ST. LOUIS — A company that designs, installs and distributes pressure valves for refineries and chemical plants has mostly prevailed in challenges brought by "excess insurers" who were ordered to pay defense costs in asbestos litigation at St. Louis City Circuit Court.
In an opinion issued Oct. 3, the Missouri Court of Appeals, Eastern District affirmed the trial court's summary judgment in favor of Nooter Corp., finding that an "all sums" allocation applies to all of the policies addressed. The court remanded the case to the trial court to determine the award for attorneys' fees.
Nooter had litigated against eight insurance companies that provided excess coverage over their obligations to defend in asbestos cases it faced in St. Louis.
The companies include Evanston Insurance Co., National Union Fire Insurance Co. of Pittsburgh, Allianz Underwriters Insurance Co., Certain Underwriters at Lloyd’s, London and Certain London Market Insurance companies, Appalachian Insurance Co., Munich Reinsurance America Inc., North Star Reinsurance Co. and OneBeacon America Insurance Co.

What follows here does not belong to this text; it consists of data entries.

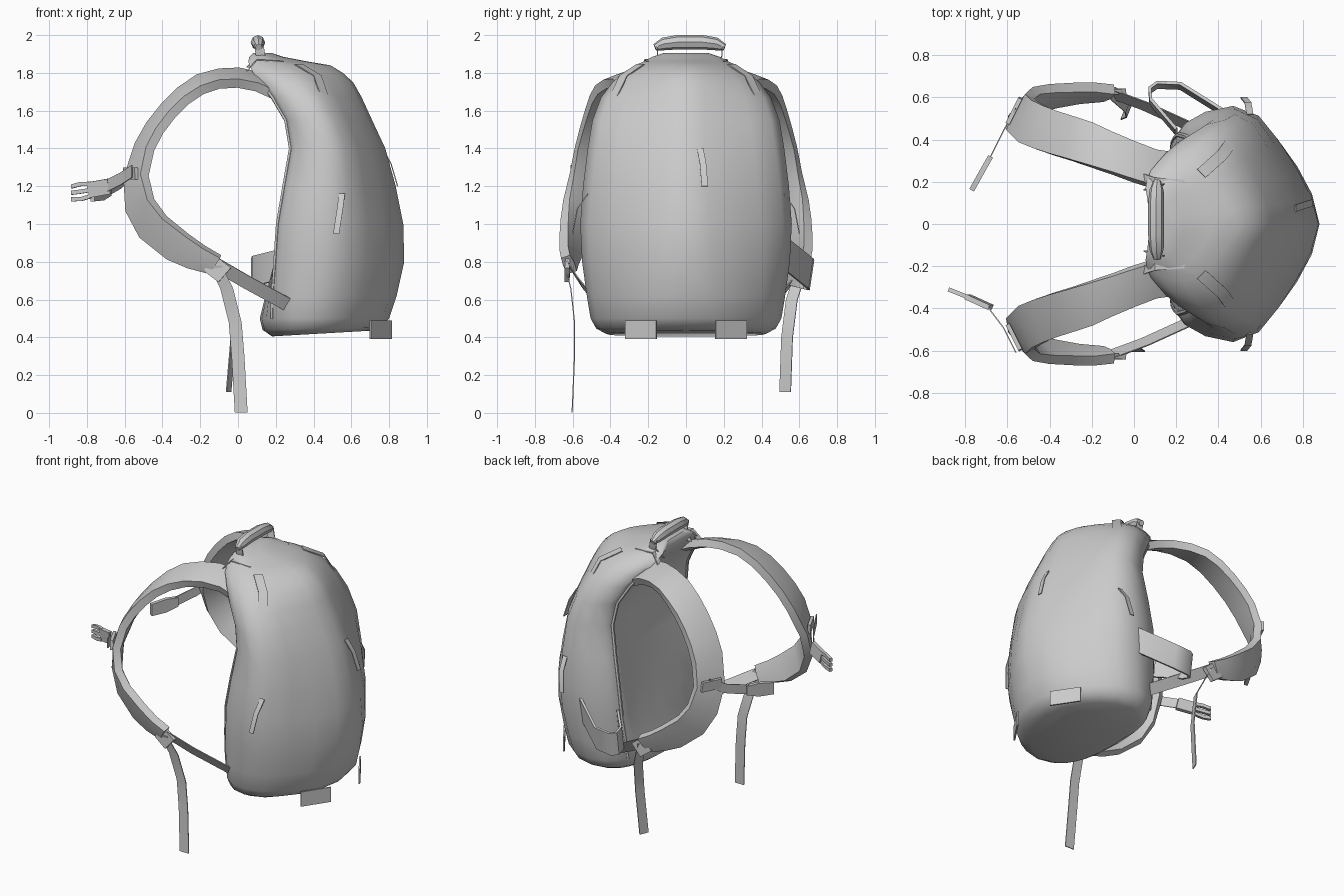
import bpy, bmesh, math
from mathutils import Vector as V

mat = bpy.data.materials.new("grey fabric")
mat.diffuse_color = (0.6, 0.6, 0.6, 1)


def loft(name, rings, angle=40):
    """Skin closed rings of equal length and cap both ends."""
    bm = bmesh.new()
    rows = [[bm.verts.new(p) for p in r] for r in rings]
    n = len(rows[0])
    for a, b in zip(rows, rows[1:]):
        for i in range(n):
            j = (i + 1) % n
            bm.faces.new((a[i], a[j], b[j], b[i]))
    bm.faces.new(rows[0][::-1])
    bm.faces.new(rows[-1])
    bmesh.ops.recalc_face_normals(bm, faces=bm.faces)
    me = bpy.data.meshes.new(name)
    bm.to_mesh(me)
    bm.free()
    ob = bpy.data.objects.new(name, me)
    bpy.context.collection.objects.link(ob)
    me.materials.append(mat)
    bpy.ops.object.select_all(action='DESELECT')
    ob.select_set(True)
    bpy.context.view_layer.objects.active = ob
    bpy.ops.object.shade_smooth_by_angle(angle=math.radians(angle))
    return ob


def ribbon(name, path, widths, thick=0.006, bulge=0.0):
    """Flat band along a path; widths holds one half-width vector or one per point."""
    path = [V(p) for p in path]
    if not isinstance(widths, list):
        widths = [widths] * len(path)
    rings = []
    for i, p in enumerate(path):
        t = path[min(i + 1, len(path) - 1)] - path[max(i - 1, 0)]
        w = V(widths[i])
        n = t.cross(w).normalized() * thick / 2
        m = n * (1 + bulge)
        rings.append([p - w - n, p - m, p + w - n, p + w + n, p + m, p - w + n])
    return loft(name, rings)


def tube(name, path, radii, sides=8):
    """Round cord along a path, one radius per point."""
    path = [V(p) for p in path]
    rings = []
    for i, p in enumerate(path):
        t = (path[min(i + 1, len(path) - 1)] - path[max(i - 1, 0)]).normalized()
        u = t.cross(V((1, 0, 0.01))).normalized()
        v = t.cross(u)
        rings.append([p + radii[i] * (math.cos(a) * u + math.sin(a) * v)
                      for a in (2 * math.pi * k / sides for k in range(sides))])
    return loft(name, rings)


# Pack body: height, back x, front x, half width, front sharpness, back roundness
levels = [(.405, .18, .70, .42, .7, 1), (.44, .13, .76, .475, .7, 1),
          (.50, .115, .80, .505, .72, 1), (.62, .135, .84, .525, .82, .7),
          (.80, .17, .88, .55, .95, .35), (1.0, .20, .875, .56, 1.05, .1),
          (1.2, .24, .835, .545, 1.12, 0), (1.4, .275, .78, .52, 1.15, 0),
          (1.55, .25, .71, .495, 1.15, 0), (1.67, .18, .655, .45, 1.1, 0),
          (1.75, .12, .61, .39, 1.05, 0), (1.80, .08, .555, .335, 1, 0),
          (1.84, .06, .49, .27, 1, 0), (1.86, .055, .37, .225, 1, 0),
          (1.885, .06, .24, .18, 1, 0), (1.905, .08, .18, .12, 1, 0)]
flat_back = [(.05, 0), (.045, .4), (.02, .66), (0, .76), (.06, .86), (.2, .95), (.4, 1)]
round_back = [(0, 0), (.015, .36), (.05, .58), (.09, .72), (.15, .85), (.25, .95), (.4, 1)]
front = [(.58, .92), (.72, .72), (.85, .48), (.95, .24), (1, 0)]


def body_ring(z, xb, xf, hy, e, k):
    """Cross-section, rounder towards the base."""
    side = [(a + (c - a) * k, b + (d - b) * k)
            for (a, b), (c, d) in zip(flat_back, round_back)]
    side += [(a, b ** e) for a, b in front]
    outline = side + [(a, -b) for a, b in side[-2:0:-1]]
    lift = .03 if z < .42 else .015 if z < .45 else 0
    return [(xb + a * (xf - xb), b * hy, z + lift * a) for a, b in outline]


body = [body_ring(*lv) for lv in levels]
loft("pack_body", body, 50)

for s, side in ((1, "left"), (-1, "right")):
    # Piping around the back panel
    tube(side + "_back_piping", [(r[3][0] + .006, s * r[3][1], r[3][2])
                                 for r in body[2:11]], [.013] * 9, 6)
    # Padded shoulder strap, twisting outward towards its lower end
    ribbon(side + "_shoulder_strap",
           [(.2, s * .25, 1.71), (.1, s * .26, 1.755), (0, s * .295, 1.775),
            (-.1, s * .335, 1.77), (-.2, s * .375, 1.74), (-.29, s * .405, 1.68),
            (-.37, s * .43, 1.60), (-.44, s * .455, 1.51), (-.495, s * .48, 1.41),
            (-.54, s * .52, 1.25), (-.52, s * .565, 1.10), (-.45, s * .59, .985),
            (-.32, s * .61, .88), (-.22, s * .62, .825), (-.12, s * .62, .785)],
           [(0, s * .08, -.03), (0, s * .085, -.03), (0, s * .09, -.03),
            (0, s * .095, -.03), (.01, s * .1, -.03), (.015, s * .1, -.025),
            (.02, s * .1, -.02), (.025, s * .1, -.015), (.03, s * .1, -.01),
            (.045, s * .085, .01), (.058, s * .068, .03), (.06, s * .053, .05),
            (.05, s * .038, .06), (.04, s * .028, .052), (.028, s * .018, .042)], .05, .25)
    # Lower webbing and its adjuster
    ribbon(side + "_lower_webbing", [(-.14, s * .63, .80), (.05, s * .56, .69),
                                     (.27, s * .46, .57)], (.018, s * .015, .03))
    ribbon(side + "_adjuster", [(-.15, s * .625, .79), (-.07, s * .63, .73)],
           (.033, 0, .038), .025)
    # Keeper on the strap for the chest buckle
    ribbon(side + "_strap_keeper", [(-.57, s * .535, 1.30), (-.565, s * .54, 1.235)],
           (.03, s * .06, 0), .02)
    # Base tabs
    ribbon(side + "_base_tab", [(.81, s * .155, .44), (.70, s * .32, .44)],
           (0, 0, .05), .01)
    # Top and side zip pulls
    ribbon(side + "_top_zip_pull", [(.32, s * .24, 1.845), (.42, s * .33, 1.785),
                                    (.48, s * .415, 1.61)], (-.02, s * .02, 0))
    ribbon(side + "_side_zip_pull", [(.55, s * .52, 1.16), (.54, s * .575, 1.08),
                                     (.52, s * .60, .95)], (.016, 0, 0))
    # Load lifter joining strap and lid
    ribbon(side + "_load_lifter", [(.04, s * .22, 1.80), (.10, s * .2, 1.87),
                                   (.24, s * .19, 1.86)], (0, .02, 0))

# Hanging webbing tails
ribbon("right_tail", [(-.12, -.64, .78), (-.06, -.61, .66), (-.015, -.59, .48),
                      (0, -.59, .3), (.017, -.603, .002)], (.034, 0, 0))
ribbon("left_tail", [(-.1, .62, .78), (-.03, .56, .6), (-.025, .535, .4),
                     (-.05, .525, .11)], (.012, .03, 0))

# Side compression loop
ribbon("side_loop", [(.2, .44, .78), (.08, .58, .75), (.075, .635, .735), (.11, .66, .73),
                     (.22, .655, .74), (.42, .53, .84)], (0, .012, .08), .015)

# Chest strap, male half with prongs
ribbon("right_chest_webbing", [(-.56, -.61, 1.28), (-.62, -.49, 1.24),
                               (-.70, -.385, 1.20)], (0, 0, .033))
ribbon("right_buckle", [(-.68, -.395, 1.2), (-.79, -.345, 1.18)], (-.01, 0, .04), .025)
for k in (-1, 0, 1):
    ribbon("buckle_prong", [(-.78, -.35, 1.18 + .033 * k), (-.83, -.33, 1.172 + .04 * k),
                            (-.88, -.31, 1.165 + .034 * k)], (0, 0, .011), .02)

# Chest strap, female half
ribbon("left_chest_webbing", [(-.56, .55, 1.28), (-.62, .44, 1.22),
                              (-.69, .30, 1.18)], (0, 0, .032))
ribbon("left_buckle", [(-.68, .32, 1.18), (-.72, .25, 1.17), (-.77, .16, 1.16)],
       [(0, 0, .03), (0, 0, .045), (0, 0, .04)], .025)

# Grab handle with webbing legs
tube("grab_handle", [(.11, -.165, 1.935), (.107, -.12, 1.953), (.105, -.05, 1.962),
                     (.105, .09, 1.962), (.107, .16, 1.953), (.11, .205, 1.935)],
     [.018, .034, .038, .038, .034, .018])
for y in (-.15, .19):
    ribbon("handle_leg", [(.07, y * .85, 1.83), (.12, y, 1.89), (.11, y, 1.95)],
           (.025, 0, 0))

# Front pull tab
ribbon("front_pull_tab", [(.765, .075, 1.4), (.81, .09, 1.32), (.845, .1, 1.2)], (0, .017, 0))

Nooter had first sought funds from its primary carriers to pay claims of more than 20,000 lawsuits, but as they became exhausted, the company turned to excess policy coverage.
According to the ruling, one of the complications in identifying which policies cover the periods of asbestos exposure that form the basis of a particular lawsuit, which are mostly "long-tail" claims.
"Long-tail claims involve allegations of continuous or escalating damages over a range of time, sometimes spanning several years, or even decades; this is often the case for asbestos claims," the ruling states. "Unlike most tort actions, where the causal event and resulting injury occur almost instantaneously (e.g., an automobile accident), identifying the timing of the causal event(s) is often difficult or impossible in long-tail claims."
St. Louis City Circuit Court has been labeled a "judicial hellhole" by the American Tort Reform Association in part due it becoming a court where asbestos plaintiffs from all over the U.S. bring their suits.
Analysis of filings in 2016 showed that St. Louis was the fourth most popular court system for asbestos litigation across the country.